Mr. Mackey's efforts after his playing days were just as important as his performance on the field. An NFL labor agreement ratified in 2006 includes the "88 Plan," named for Mr. Mackey's number, 88. It provides up to $88,000 a year for nursing care or day care for ex-players with dementia or Alzheimer's disease, or $50,000 for home care.
"John Mackey is still our leader. As the president of the NFLPA, he led the fight for fairness with a brilliance and with ferocious drive," said DeMaurice Smith, the union's executive director.
The health care of former players has become a prominent issue in the negotiations for a new collective bargaining agreement. The NFL's players have been locked out since March.
"John Mackey was one of the great leaders in NFL history, on and off the field," commissioner Roger Goodell said. "He was a Hall of Fame player who redefined the tight end position. He was a courageous advocate for his fellow NFL players as head of the NFL Players Association. . . . He never stopped fighting the good fight."
Mr. Mackey was drafted in 1963 out of Syracuse - by the NFL's Baltimore Colts in the second round and the AFL's New York Jets in the fifth round.
He wound up playing for the Colts just as the passing game was taking on a major role in pro football.
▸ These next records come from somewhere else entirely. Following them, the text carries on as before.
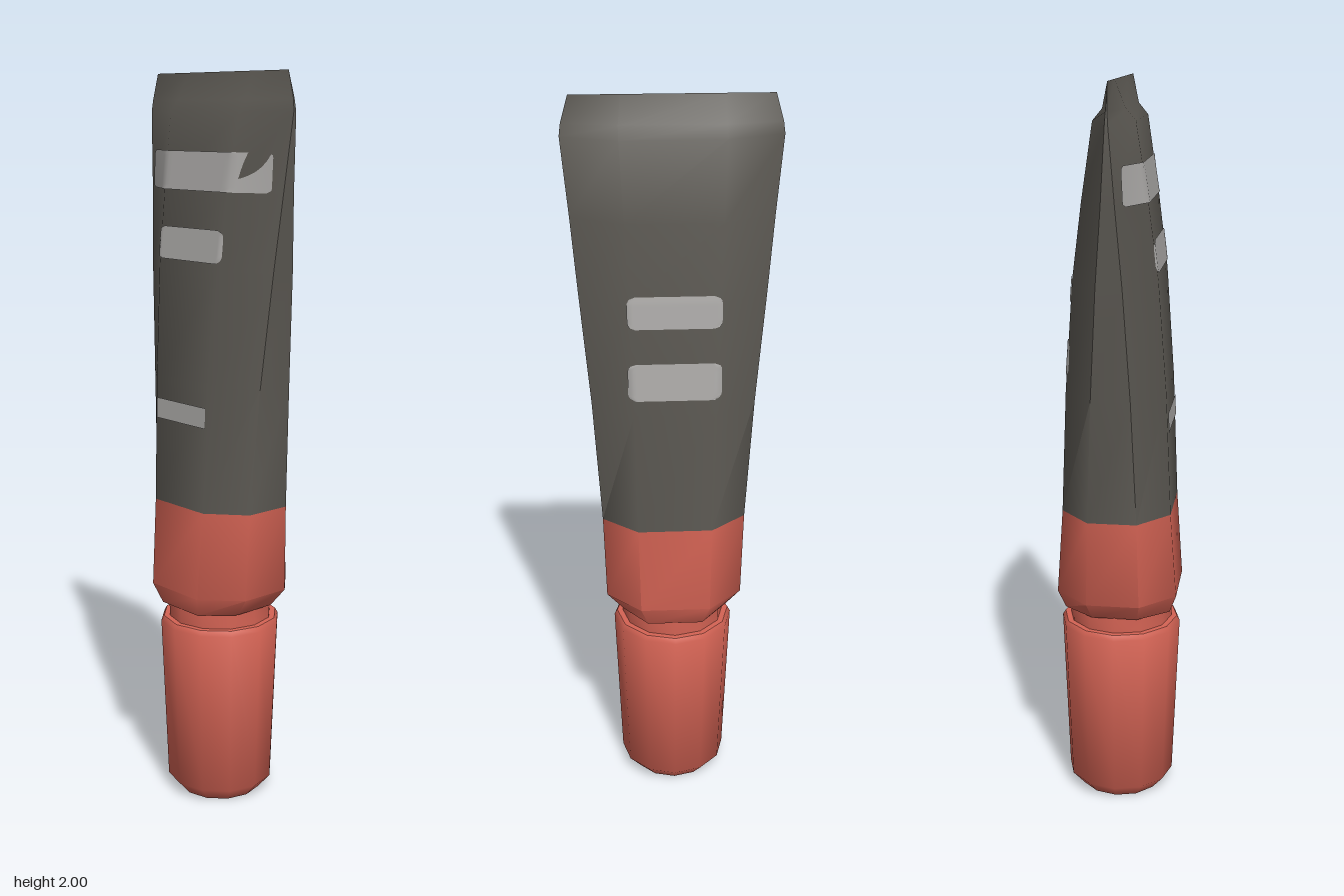
import * as THREE from 'three';
import { toCreasedNormals } from 'three/addons/utils/BufferGeometryUtils.js';

// Tube sections: [y, half width, half depth, half width of front flat, half depth of side flat]
const SECTIONS = [
  [0.565, 0.142, 0.146, 0.075, 0.062],
  [0.62, 0.188, 0.165, 0.095, 0.072],
  [0.86, 0.195, 0.148, 0.1, 0.066],
  [1.2, 0.217, 0.134, 0.107, 0.052],
  [1.5, 0.244, 0.112, 0.117, 0.034],
  [1.7, 0.261, 0.086, 0.125, 0.018],
  [1.9, 0.28, 0.055, 0.135, 0.004],
  [1.93, 0.276, 0.03, 0.135, 0.002],
  [2.0, 0.256, 0, 0.128, 0],
];
const SIDES = 8;
const COLOUR_SPLIT = 2; // section where the red shoulder meets the dark sleeve

// Depth of the front surface at a given x and y
function surfaceDepth(x, y) {
  let i = 0;
  while (i < SECTIONS.length - 2 && y > SECTIONS[i + 1][0]) i++;
  const a = SECTIONS[i], b = SECTIONS[i + 1];
  const t = (y - a[0]) / (b[0] - a[0]);
  const [, w, d, fw, sd] = a.map((v, k) => THREE.MathUtils.lerp(v, b[k], t));
  const s = Math.max(0, (Math.abs(x) - fw) / (w - fw));
  return THREE.MathUtils.lerp(d, sd, Math.min(1, s));
}

// Eight-sided loft that flattens to a seam at the top
function tubeGeometry() {
  const pos = [], lower = [], upper = [];
  for (const [y, w, d, fw, sd] of SECTIONS) {
    const ring = [[-fw, d], [fw, d], [w, sd], [w, -sd], [fw, -d], [-fw, -d], [-w, -sd], [-w, sd]];
    for (const [x, z] of ring) pos.push(x, y, z);
  }
  const centre = pos.length / 3;
  pos.push(0, SECTIONS[0][0], 0);
  for (let j = 0; j < SIDES; j++) lower.push(centre, (j + 1) % SIDES, j);
  for (let i = 0; i < SECTIONS.length - 1; i++) {
    const out = i < COLOUR_SPLIT ? lower : upper;
    for (let j = 0; j < SIDES; j++) {
      const a = i * SIDES + j, b = i * SIDES + (j + 1) % SIDES;
      out.push(a, b, b + SIDES, a, b + SIDES, a + SIDES);
    }
  }
  const g = new THREE.BufferGeometry();
  g.setAttribute('position', new THREE.Float32BufferAttribute(pos, 3));
  g.setIndex([...lower, ...upper]);
  g.addGroup(0, lower.length, 0);
  g.addGroup(lower.length, upper.length, 1);
  return toCreasedNormals(g, 0.87);
}

// Thin label following the front surface, with rounded corners
function labelGeometry(y, halfWidth, height, radius) {
  const g = new THREE.PlaneGeometry(2, height, 32, 16);
  const p = g.attributes.position;
  for (let i = 0; i < p.count; i++) {
    const v = p.getY(i);
    const inCorner = Math.max(0, Math.abs(v) - (height / 2 - radius));
    const inset = radius - Math.sqrt(Math.max(0, radius * radius - inCorner * inCorner));
    const x = p.getX(i) * (halfWidth - inset);
    p.setXYZ(i, x, y + v, surfaceDepth(x, y + v) + 0.003);
  }
  g.computeVertexNormals();
  return g;
}

export function createModel() {
  const model = new THREE.Group();
  const red = new THREE.MeshStandardMaterial({ color: 0xd46354 });
  red.name = 'coral red';
  const dark = new THREE.MeshStandardMaterial({ color: 0x5c5953 });
  dark.name = 'charcoal';
  const grey = new THREE.MeshStandardMaterial({ color: 0xaeacaa });
  grey.name = 'light grey';

  function add(name, geometry, material) {
    const mesh = new THREE.Mesh(geometry, material);
    mesh.name = name;
    model.add(mesh);
    return mesh;
  }
  function lathe(points) {
    const g = new THREE.LatheGeometry(points.map(([r, y]) => new THREE.Vector2(r, y)), 12);
    return toCreasedNormals(g, 0.87);
  }

  add('tube', tubeGeometry(), [red, dark]);
  add('cap', lathe([[0, 0], [0.115, 0], [0.15, 0.04], [0.168, 0.508], [0.16, 0.522], [0, 0.522]]), red);
  add('neck', lathe([[0.144, 0.51], [0.144, 0.57]]), red);

  // Front labels
  add('frontWideBand', labelGeometry(1.75, 0.235, 0.1, 0.012), grey);
  add('frontLabel', labelGeometry(1.562, 0.127, 0.085, 0.02), grey);
  add('frontSmallLabel', labelGeometry(1.117, 0.1, 0.055, 0.002), grey);
  // Back labels
  for (const [name, y, height] of [['backUpperLabel', 1.475, 0.085], ['backLowerLabel', 1.29, 0.1]]) {
    add(name, labelGeometry(y, 0.122, height, 0.02), grey).rotation.y = Math.PI;
  }
  return model;
}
His size, speed, and ability to catch the ball while also blocking in the running game made him the prototype for future generations of tight ends.
"John revolutionized the tight end position during his Hall of Fame career, and he laid the foundation on and off the field for modern NFL players," said Ravens general manager Ozzie Newsome, a fellow Hall of Fame tight end.
Mr. Mackey caught 35 passes for 726 yards as a rookie in 1963, when he was selected to the first of five Pro Bowls. He was voted first-team all-pro by the Associated Press in 1966, '67 and '68.
After he retired, Mr. Mackey joined Mike Ditka as the first tight ends selected to the Pro Football Hall of Fame. The John Mackey Award was established to honor the nation's top college football tight end, and Syracuse retired his number in 2007.
"John was the perfect role model for Syracuse football student-athletes," said Syracuse coach and former NFL player Doug Marrone. "He was a larger-than-life man and he influenced so many people. Many consider him the greatest tight end in NFL history and he was a pioneer in the development in the NFL Players Association."
Mr. Mackey became closely associated with the plight of many former players who helped build the NFL in the era before million-dollar contracts, safer equipment, and better health care.
In later years, he suffered from frontotemporal dementia, which is believed to be caused by the contact associated with playing football. Four years ago, Mr. Mackey entered an assisted-living facility.
The costs associated with his care, which far outpaced Mr. Mackey's pension, led to the "88 Plan" for retired players. Now, former players are pushing for better pension plans and health benefits from the league.